The BLM took the right approach today when they opened the door to collaborative planning for growth and conservation at the doorstep of Dinosaur National Monument in northwest Colorado.
Its Dinosaur Trail Master Leasing Plan is a major step in the right direction, but it’s not over yet. This approach allows stakeholders to get together discuss which areas are ripe for oil and gas development, and which should be conserved to protect their value to the outdoor recreation and hunting and angling economies.
Here’s 3 reasons why this is a way to do land management planning for Colorado’s economy:
- Public lands are big business for tourism and recreation in the area:According to a 2013 National Park Service Report, Dinosaur National Monument received 275,000 visits that year, and visitors pumped $15.8 million into the local economy. This smart from the start approach will allow stakeholders in the outdoor recreation economy to make sure this important resource for their businesses isn’t jepordized.
- This MLP marks a new direction for the BLM’s Colorado state office:Colorado’s last BLM state director actually considered oil and gas leasing next to the park’s visitor center. This time around, the Bureau is slowing down and taking a step back before making rash decisions.

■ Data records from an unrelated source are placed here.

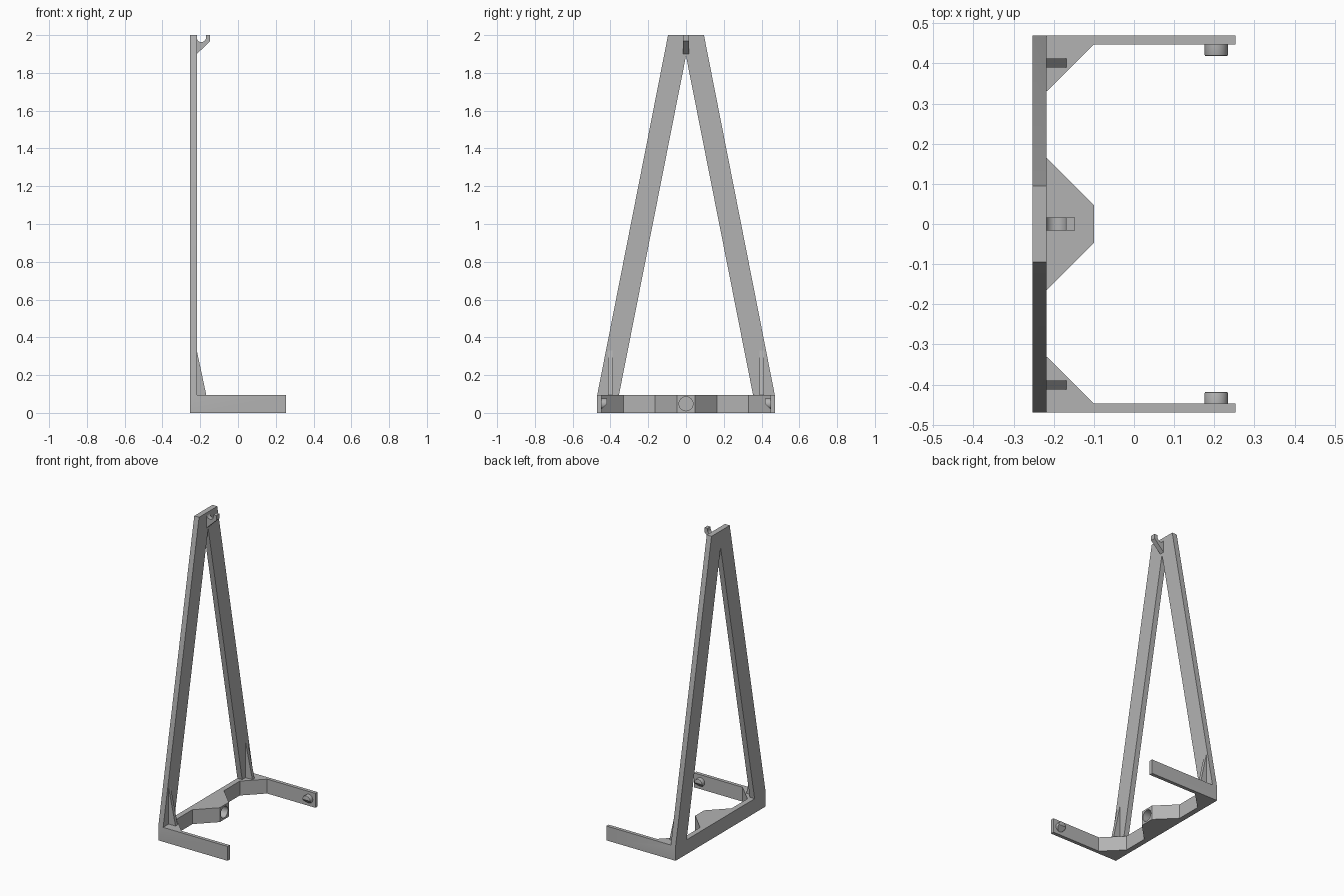
import bpy, bmesh, math
from mathutils import Vector, Matrix

cube = bpy.data.objects.get("Cube")
if cube:
    bpy.data.objects.remove(cube, do_unlink=True)

GREY = (0.45, 0.45, 0.45, 1.0)
mat = bpy.data.materials.new("plain grey")
mat.use_nodes = True
mat.diffuse_color = GREY
mat.node_tree.nodes["Principled BSDF"].inputs["Base Color"].default_value = GREY

BACK, FACE = -0.253, -0.218     # rear and front planes of the upright
HALF, BASE_H = 0.47, 0.095      # half width and base height


def finish(bm, name):
    bmesh.ops.recalc_face_normals(bm, faces=bm.faces)
    mesh = bpy.data.meshes.new(name)
    bm.to_mesh(mesh)
    bm.free()
    obj = bpy.data.objects.new(name, mesh)
    mesh.materials.append(mat)
    bpy.context.collection.objects.link(obj)
    return obj


def prism(name, points, axis, start, end):
    """Extrude a flat profile along one axis."""
    def place(a, b):
        return {"x": (start, a, b), "y": (a, start, b), "z": (a, b, start)}[axis]
    bm = bmesh.new()
    face = bm.faces.new([bm.verts.new(place(a, b)) for a, b in points])
    moved = bmesh.ops.extrude_face_region(bm, geom=[face])["geom"]
    step = Vector([(end - start) * (axis == k) for k in "xyz"])
    bmesh.ops.translate(bm, vec=step, verts=[v for v in moved if isinstance(v, bmesh.types.BMVert)])
    return finish(bm, name)


def cylinder(radius, depth, matrix):
    bm = bmesh.new()
    bmesh.ops.create_cone(bm, cap_ends=True, segments=32, radius1=radius,
                          radius2=radius, depth=depth, matrix=matrix)
    return bm


def combine(target, other, operation):
    mod = target.modifiers.new("combine", "BOOLEAN")
    mod.operation, mod.object, mod.solver = operation, other, "EXACT"
    bpy.context.view_layer.objects.active = target
    bpy.ops.object.modifier_apply(modifier=mod.name)
    bpy.data.objects.remove(other, do_unlink=True)


def smooth(obj):
    bpy.ops.object.select_all(action="DESELECT")
    obj.select_set(True)
    bpy.context.view_layer.objects.active = obj
    bpy.ops.object.shade_smooth_by_angle(angle=math.radians(30))


# Base: rear bar, corner gussets, side arms and central block in one plan
half_plan = [(-0.1, 0.047), (FACE, 0.165), (FACE, 0.33), (-0.1, 0.447),
             (0.253, 0.447), (0.253, HALF), (BACK, HALF)]
plan = half_plan + [(x, -y) for x, y in reversed(half_plan)]
frame = prism("base_and_legs", plan, "z", 0, BASE_H)

# Two sloping legs meeting at the top
legs = prism("legs", [(-HALF, BASE_H), (-0.355, BASE_H), (0, 1.89), (0.355, BASE_H),
                      (HALF, BASE_H), (0.095, 2), (-0.095, 2)], "x", BACK, FACE)
combine(frame, legs, "UNION")

# Blind round socket in the central block
turn_x = Matrix.Rotation(math.pi / 2, 4, "Y")
socket = finish(cylinder(0.037, 0.12, Matrix.Translation((-0.1, 0, 0.048)) @ turn_x), "socket_cutter")
combine(frame, socket, "DIFFERENCE")
smooth(frame)

# Top hook with a rounded cradle
cradle = [(-0.194 + 0.025 * math.cos(t), 1.988 - 0.025 * math.sin(t))
          for t in (math.pi * i / 12 for i in range(13))]
hook = prism("top_hook", [(FACE, 1.9), (-0.147, 1.968), (-0.147, 2), (-0.169, 2)]
             + cradle + [(FACE, 1.988)], "y", -0.016, 0.016)
smooth(hook)

for side, label in ((1, "back"), (-1, "front")):
    # Slim triangular rib at the foot of each leg
    prism(label + "_rib", [(FACE, BASE_H), (-0.168, BASE_H), (FACE, 0.33)],
          "y", side * 0.39, side * 0.412)

    # Peg on the inside of each arm, sloped underneath
    turn_y = Matrix.Rotation(side * math.pi / 2, 4, "X")
    bm = cylinder(0.029, 0.03, Matrix.Translation((0.205, side * 0.433, 0.048)) @ turn_y)
    tip = [e for e in bm.edges if all(abs(v.co.y) < 0.43 for v in e.verts)]
    bmesh.ops.bevel(bm, geom=tip, offset=0.004, segments=2, affect="EDGES", profile=0.5)
    cut = bmesh.ops.bisect_plane(bm, geom=bm.verts[:] + bm.edges[:] + bm.faces[:],
                                 plane_co=(0.205, side * 0.447, 0.019),
                                 plane_no=(0, -side, -1), clear_outer=True)
    rim = [e for e in cut["geom_cut"] if isinstance(e, bmesh.types.BMEdge)]
    bmesh.ops.contextual_create(bm, geom=rim)
    smooth(finish(bm, label + "_peg"))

- Dinosaur Trail strikes the right balance between oil and gas development and conservation: The MLP area covers a “422,800 acre area that includes 357,800 acres of federal minerals.” Under the MLP, about 220,000 acres near Dinosaur National Monument would be deferred for leasing until future land management plans are completed.